*** Begin section ***

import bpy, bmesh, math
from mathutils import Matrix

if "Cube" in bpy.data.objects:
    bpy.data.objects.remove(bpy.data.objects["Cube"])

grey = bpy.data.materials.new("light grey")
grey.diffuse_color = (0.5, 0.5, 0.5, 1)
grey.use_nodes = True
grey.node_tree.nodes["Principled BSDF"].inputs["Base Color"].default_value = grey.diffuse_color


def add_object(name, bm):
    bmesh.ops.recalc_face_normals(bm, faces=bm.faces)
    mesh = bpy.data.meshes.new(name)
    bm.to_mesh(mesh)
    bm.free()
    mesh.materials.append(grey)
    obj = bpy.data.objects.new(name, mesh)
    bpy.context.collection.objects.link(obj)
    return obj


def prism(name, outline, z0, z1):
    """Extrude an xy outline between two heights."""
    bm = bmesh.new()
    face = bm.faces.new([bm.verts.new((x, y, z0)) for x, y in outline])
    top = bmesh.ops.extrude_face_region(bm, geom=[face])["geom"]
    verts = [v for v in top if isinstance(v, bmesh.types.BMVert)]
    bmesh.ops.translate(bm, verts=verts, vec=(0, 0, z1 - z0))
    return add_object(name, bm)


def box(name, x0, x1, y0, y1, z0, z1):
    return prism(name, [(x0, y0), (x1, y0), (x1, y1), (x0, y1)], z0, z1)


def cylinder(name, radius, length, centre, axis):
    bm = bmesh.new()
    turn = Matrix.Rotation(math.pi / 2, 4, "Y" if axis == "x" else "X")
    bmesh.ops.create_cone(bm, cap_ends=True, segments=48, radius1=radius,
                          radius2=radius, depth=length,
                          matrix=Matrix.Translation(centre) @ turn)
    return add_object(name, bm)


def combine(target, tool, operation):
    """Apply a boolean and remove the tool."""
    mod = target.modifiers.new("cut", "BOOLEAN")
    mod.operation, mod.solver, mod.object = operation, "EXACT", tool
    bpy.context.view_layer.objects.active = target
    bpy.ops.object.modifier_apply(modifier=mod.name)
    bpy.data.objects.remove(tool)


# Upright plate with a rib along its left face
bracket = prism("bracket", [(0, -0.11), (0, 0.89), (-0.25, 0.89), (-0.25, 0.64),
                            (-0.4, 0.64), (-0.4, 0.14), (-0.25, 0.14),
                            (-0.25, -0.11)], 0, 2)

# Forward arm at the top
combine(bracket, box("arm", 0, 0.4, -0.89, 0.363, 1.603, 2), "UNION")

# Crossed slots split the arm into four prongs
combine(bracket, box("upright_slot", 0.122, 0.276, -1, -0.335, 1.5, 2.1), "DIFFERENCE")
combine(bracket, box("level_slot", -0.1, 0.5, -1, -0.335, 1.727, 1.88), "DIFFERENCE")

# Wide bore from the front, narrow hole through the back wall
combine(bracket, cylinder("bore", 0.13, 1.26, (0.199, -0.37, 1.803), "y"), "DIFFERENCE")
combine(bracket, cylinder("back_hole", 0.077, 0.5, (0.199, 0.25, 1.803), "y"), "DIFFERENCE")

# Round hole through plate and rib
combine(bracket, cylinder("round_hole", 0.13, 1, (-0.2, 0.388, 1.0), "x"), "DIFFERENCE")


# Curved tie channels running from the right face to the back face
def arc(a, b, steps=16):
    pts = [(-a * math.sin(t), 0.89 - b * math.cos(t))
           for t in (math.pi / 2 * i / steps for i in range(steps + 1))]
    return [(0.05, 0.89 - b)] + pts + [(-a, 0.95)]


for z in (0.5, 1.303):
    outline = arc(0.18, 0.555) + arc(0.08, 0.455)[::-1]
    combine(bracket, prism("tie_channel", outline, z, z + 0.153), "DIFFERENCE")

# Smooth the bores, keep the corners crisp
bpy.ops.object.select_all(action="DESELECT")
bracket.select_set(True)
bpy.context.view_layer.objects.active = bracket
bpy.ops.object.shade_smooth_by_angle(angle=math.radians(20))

*** End section ***

All lines from the one containing "return [(0.05, 0.89" to the last line above should be reproduced exactly, and no other lines should be given.

◆ YOUR RESPONSE:
    return [(0.05, 0.89 - b)] + pts + [(-a, 0.95)]


for z in (0.5, 1.303):
    outline = arc(0.18, 0.555) + arc(0.08, 0.455)[::-1]
    combine(bracket, prism("tie_channel", outline, z, z + 0.153), "DIFFERENCE")

# Smooth the bores, keep the corners crisp
bpy.ops.object.select_all(action="DESELECT")
bracket.select_set(True)
bpy.context.view_layer.objects.active = bracket
bpy.ops.object.shade_smooth_by_angle(angle=math.radians(20))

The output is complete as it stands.